Task objective
Return a copy of every line in the records that includes the word "parent".
The input START
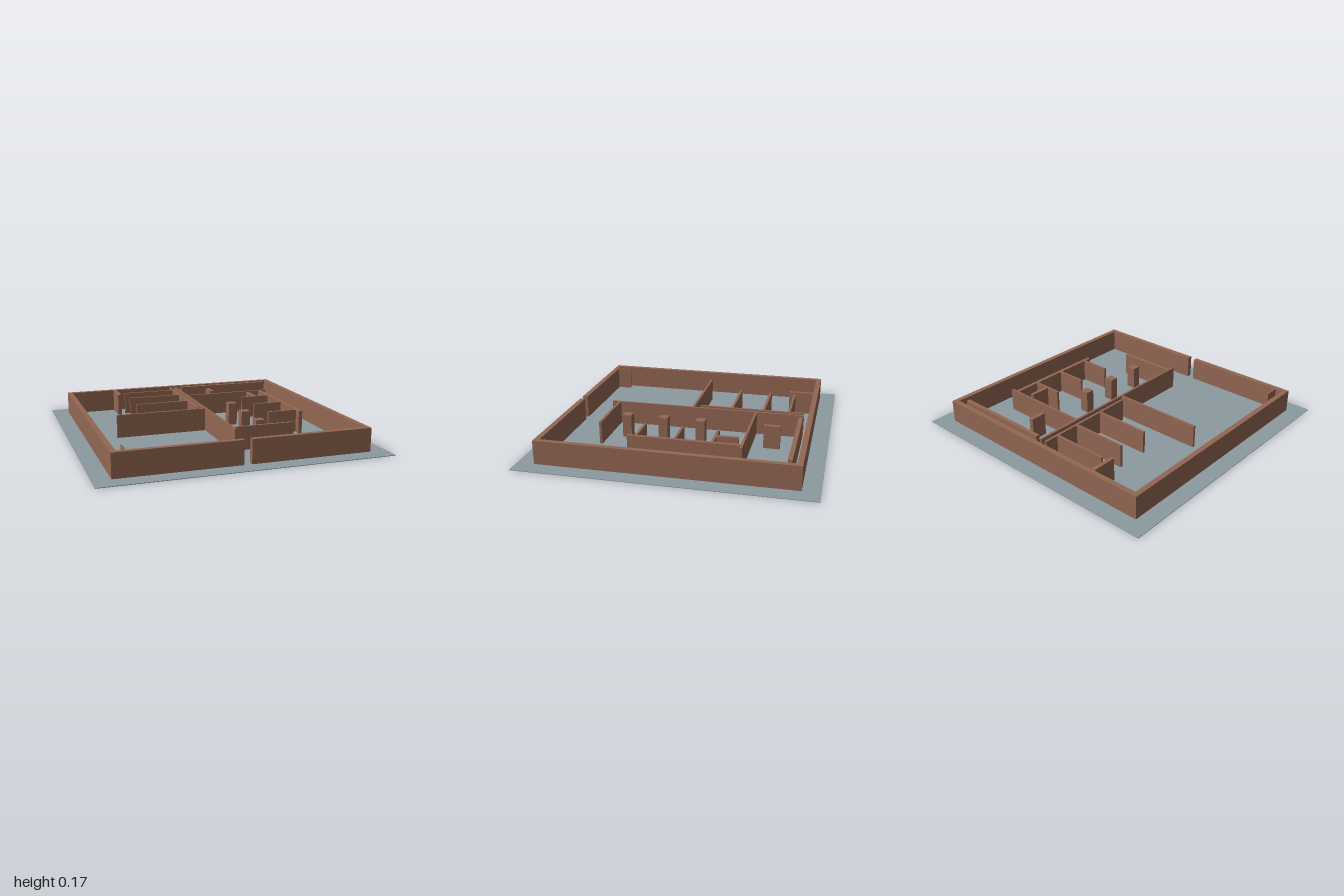
import * as THREE from 'three';

const FLOOR = 0.004;
const HEIGHT = 0.17;

export function createModel() {
  const model = new THREE.Group();
  const brick = new THREE.MeshStandardMaterial({ color: 0x936753 });
  brick.name = 'brick brown';
  const slate = new THREE.MeshStandardMaterial({ color: 0x8c9ba1 });
  slate.name = 'slate grey';

  // box spanning a plan rectangle between two heights
  function block(parent, name, material, x0, x1, z0, z1, y0 = FLOOR, y1 = HEIGHT) {
    const mesh = new THREE.Mesh(new THREE.BoxGeometry(x1 - x0, y1 - y0, z1 - z0), material);
    mesh.position.set((x0 + x1) / 2, (y0 + y1) / 2, (z0 + z1) / 2);
    mesh.name = name;
    parent.add(mesh);
  }
  function group(name) {
    const g = new THREE.Group();
    g.name = name;
    model.add(g);
    return g;
  }

  block(model, 'groundSlab', slate, -1, 1, -1, 1, 0, FLOOR);

  // outer walls with the entrance gap at the front
  const outer = group('outerWalls');
  block(outer, 'backWall', brick, -0.88, 0.88, -0.88, -0.843);
  block(outer, 'rightWall', brick, -0.88, -0.843, -0.843, 0.843);
  block(outer, 'leftWall', brick, 0.843, 0.88, -0.843, 0.843);
  block(outer, 'frontWallRight', brick, -0.88, -0.029, 0.843, 0.88);
  block(outer, 'frontWallLeft', brick, 0.024, 0.88, 0.843, 0.88);

  // corridor walls running front to back
  const corridor = group('corridorWalls');
  block(corridor, 'corridorWallRight', brick, -0.043, -0.025, -0.81, -0.047);
  block(corridor, 'corridorWallLeft', brick, 0.005, 0.022, -0.81, 0.62);

  // right-hand rooms
  const rightRooms = group('rightRoomWalls');
  for (const z of [-0.703, -0.518, -0.286])
    block(rightRooms, 'roomDivider', brick, -0.445, -0.043, z - 0.009, z + 0.009);
  block(rightRooms, 'hallDivider', brick, -0.658, 0.005, -0.011, 0.007);
  block(rightRooms, 'backStub', brick, -0.509, -0.482, -0.843, -0.66);
  block(rightRooms, 'frontStub', brick, -0.791, -0.779, 0.737, 0.843);

  // left-hand rooms
  const leftRooms = group('leftRoomWalls');
  block(leftRooms, 'backScreen', brick, 0.058, 0.803, -0.81, -0.78);
  block(leftRooms, 'backDivider', brick, 0.022, 0.691, -0.477, -0.46);
  block(leftRooms, 'frontDivider', brick, 0.022, 0.455, 0.555, 0.573);
  block(leftRooms, 'stallSpine', brick, 0.626, 0.653, -0.46, 0.306);
  for (const z of [-0.271, -0.02, 0.248])
    block(leftRooms, 'stallDivider', brick, 0.406, 0.626, z - 0.009, z + 0.009);
  block(leftRooms, 'stallStub', brick, 0.507, 0.534, -0.428, -0.28);

  // free-standing pillars
  const pillars = group('pillars');
  block(pillars, 'backPier', brick, 0.241, 0.274, -0.675, -0.56);
  for (const z of [-0.113, 0.155, 0.422])
    block(pillars, 'pillar', brick, 0.225, 0.291, z - 0.033, z + 0.033);

  return model;
}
The input END
Result of the exercise
  function block(parent, name, material, x0, x1, z0, z1, y0 = FLOOR, y1 = HEIGHT) {
    parent.add(mesh);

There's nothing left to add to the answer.